I know that I haven't been on here to post much in the last few years. No real excuse I guess. But this post is one that I had never hope or desired to make. On June 3, 2008, my daughter was informed by the Department of the ARMY that my son-in-law had been killed in Afghanistan by a roadside bomb (IED). Maj Scott Hagerty, (my son-in-law) was on a mission of goodwill in the Paktia Province in the northern part of Afghanistan with his team. His missions centered around assisting the surrounding villages, and helping to improve their living conditions. They would go from village to village and meet with the local leaders and discuss the needs of that area, such as wells for drinking water, roads conditions when necessary, and life in general.

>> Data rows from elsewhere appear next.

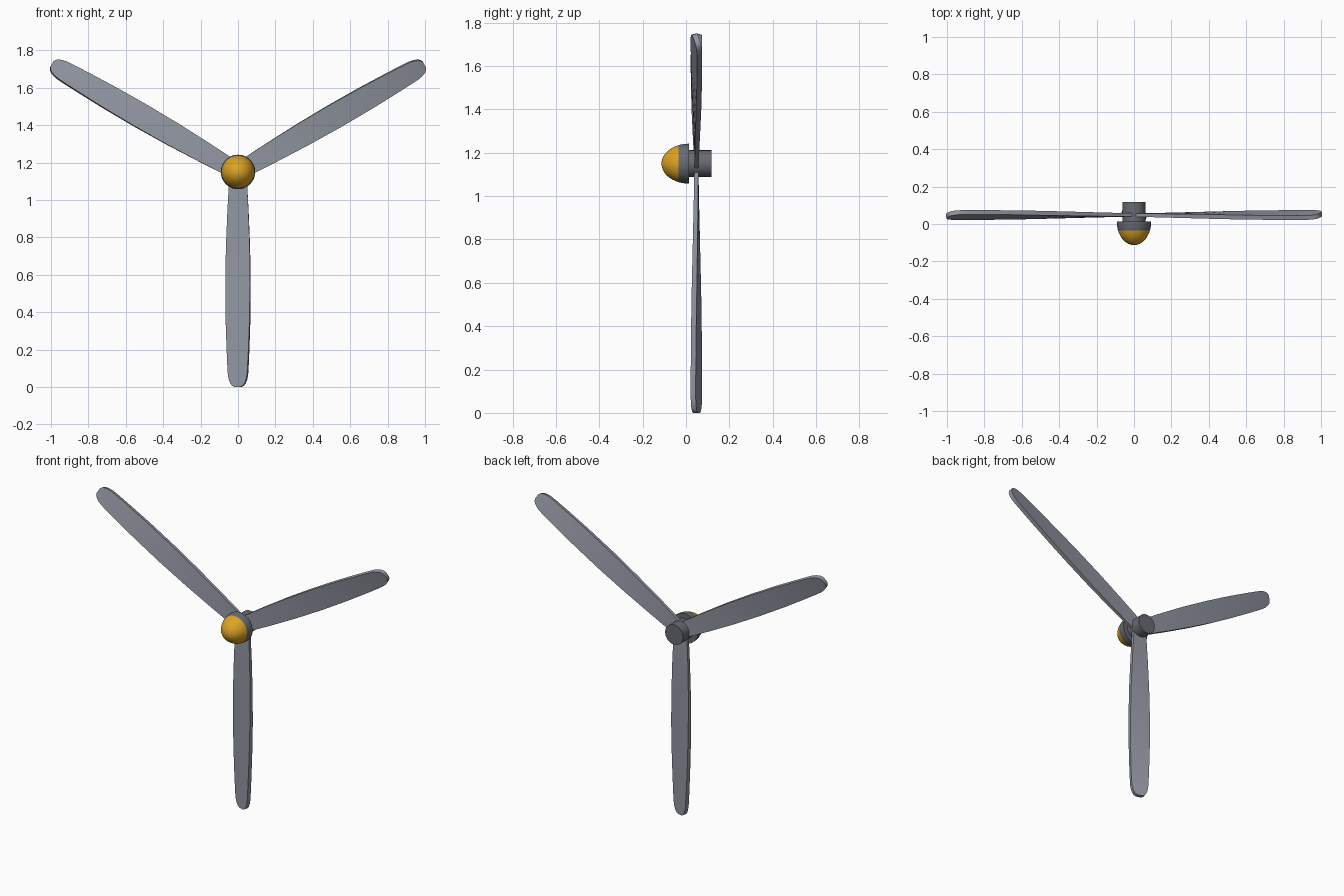
import bpy, bmesh, math
from mathutils import Vector

if "Cube" in bpy.data.objects:
    bpy.data.objects.remove(bpy.data.objects["Cube"])

HUB_Z = 1.15      # height of the rotor axis
BLADE_Y = 0.048   # plane of the blades


def material(name, rgb):
    m = bpy.data.materials.new(name)
    m.diffuse_color = (*rgb, 1)
    m.use_nodes = True
    m.node_tree.nodes["Principled BSDF"].inputs["Base Color"].default_value = m.diffuse_color
    return m


blade_grey = material("blade grey", (0.29, 0.31, 0.365))
hub_grey = material("hub grey", (0.135, 0.145, 0.16))
gold = material("gold", (0.72, 0.37, 0.018))


def finish(name, bm, mats, angle):
    bmesh.ops.recalc_face_normals(bm, faces=bm.faces)
    mesh = bpy.data.meshes.new(name)
    bm.to_mesh(mesh)
    bm.free()
    for m in mats:
        mesh.materials.append(m)
    ob = bpy.data.objects.new(name, mesh)
    bpy.context.collection.objects.link(ob)
    bpy.ops.object.select_all(action='DESELECT')
    ob.select_set(True)
    bpy.context.view_layer.objects.active = ob
    bpy.ops.object.shade_smooth_by_angle(angle=math.radians(angle))
    return ob


def loft(bm, rings):
    """Skin closed rings of points and cap both ends."""
    rows = [[bm.verts.new(p) for p in ring] for ring in rings]
    n = len(rows[0])
    for a, b in zip(rows, rows[1:]):
        for i in range(n):
            bm.faces.new((a[i], a[(i + 1) % n], b[(i + 1) % n], b[i]))
    bm.faces.new(rows[0])
    bm.faces.new(rows[-1])


def turned(name, profile, mats, rule=None, sides=48):
    """Turn a (y, radius) profile around the rotor axis."""
    bm = bmesh.new()
    loft(bm, [[Vector((r * math.cos(2 * math.pi * i / sides), y,
                       HUB_Z + r * math.sin(2 * math.pi * i / sides)))
               for i in range(sides)] for y, r in profile])
    if rule:
        for f in bm.faces:
            f.material_index = rule(f.calc_center_median())
    return finish(name, bm, mats, 40)


# Spinner: half ellipsoid, gold nose and grey rear band
SPLIT = -0.034
ys = sorted([0.013 - 0.126 * math.sin(math.radians(a)) for a in range(0, 90, 6)]
            + [-0.1128, SPLIT])
turned("spinner",
       [(y, 0.092 * math.sqrt(max(0, 1 - ((y - 0.013) / 0.126) ** 2))) for y in ys],
       [hub_grey, gold], lambda c: 1 if c.y < SPLIT else 0)

# Hub cylinder behind the spinner
turned("hub", [(0.0, 0.062), (0.118, 0.062)], [hub_grey])

# Blade outline: (radius, half width)
OUTLINE = [(0.0, 0.044), (0.07, 0.049), (0.2, 0.056), (0.4, 0.064), (0.6, 0.067),
           (0.8, 0.065), (0.95, 0.060), (1.04, 0.056), (1.085, 0.053), (1.11, 0.048),
           (1.13, 0.040), (1.143, 0.030), (1.15, 0.016)]


def blade(name, degrees):
    a = math.radians(degrees)
    span = Vector((math.cos(a), 0, math.sin(a)))
    side = Vector((-math.sin(a), 0, math.cos(a)))
    axis = Vector((0, 1, 0))
    rings = []
    for r, w in OUTLINE:
        twist = math.radians(17) * r / 1.15
        chord = side * math.cos(twist) - axis * math.sin(twist)
        normal = axis * math.cos(twist) + side * math.sin(twist)
        t = 0.009 + 0.003 * min(r / 0.6, 1)
        centre = Vector((0, BLADE_Y, HUB_Z)) + span * r
        rings.append([centre + chord * w * u + normal * t * v
                      for u, v in ((-1, -1), (0, -1), (1, -1), (1, 1), (0, 1), (-1, 1))])
    bm = bmesh.new()
    loft(bm, rings)
    finish(name, bm, [blade_grey], 35)


# Three twisted blades
for name, angle in (("blade_bottom", -90), ("blade_right", 30), ("blade_left", 150)):
    blade(name, angle)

This was Scott's third tour in the region. He served his first tour in Iraq shortly after taking Saddam out of commission. He was there when Saddam was captured and his intelligence team played a major part in his capture. From there he served in the Horn of Africa, this time in the role of a civil officer. Here his team went around helping the villages in the area improve their living conditions, as well as making a local orphanage one of their major assistance projects.

Scott dedicated his life to the military. Although he was in the Army Reserves, he spent the better part of the last five years on active duty. Scott earned his rank the hard way. He started his service in the lower ranks and worked his way up to Sgt. From here he went to OTC and received the rank of lieutenant. From that point on he strove to be the best officer he could possibly be. He was well respected in every aspect. By those that served under him, those he worked directly with in the upper ranks and most of all by his family and friends. Scott was promoted to the rank of Captain shortly before he went to Iraq for his first tour and was promoted to his present rank of Major shortly before his deployment to Afghanistan. Scott never waited to be called up to active duty. He felt it was his duty as a soldier to volunteer, and that is what he did three different times.

Scott's main goal was to make life better for everyone he came into contact with. Both as a civilian and as an officer in the Army. Scott always placed the good of his men before himself and was always there to give support to those in need. Scott leaves behind a loving wife Daphne of twelve and a half years and two wonderful boys, Jonathan 10 years old, and Samuel 20 months old. The void in our lives will never be filled. His smile, laugh, and mere presence seemed to light up the room whenever he came in. There aren't enough words to describe the loss that we feel and the anguish that my daughter is going through. Although she is showing resentment toward the person that changed his orders at the last minute sending him to Afghanistan, she knows that this is what Scott wanted to do, and nothing could have kept him from it. The scares will probably never heal completely, his absence always felt, but his memory will last forever and the joy that he brought into so many lives will never fade. Please pray for our family and Scott's parents as we go through this very traumatic time.

Our family would also like to ask that you remember Pfc Derek Holland's family in this time of mourning. Derek was one of the soldiers under Scott's command at the time of the IED explosion, and who also gave his all. Please remember him and his family in your prayers.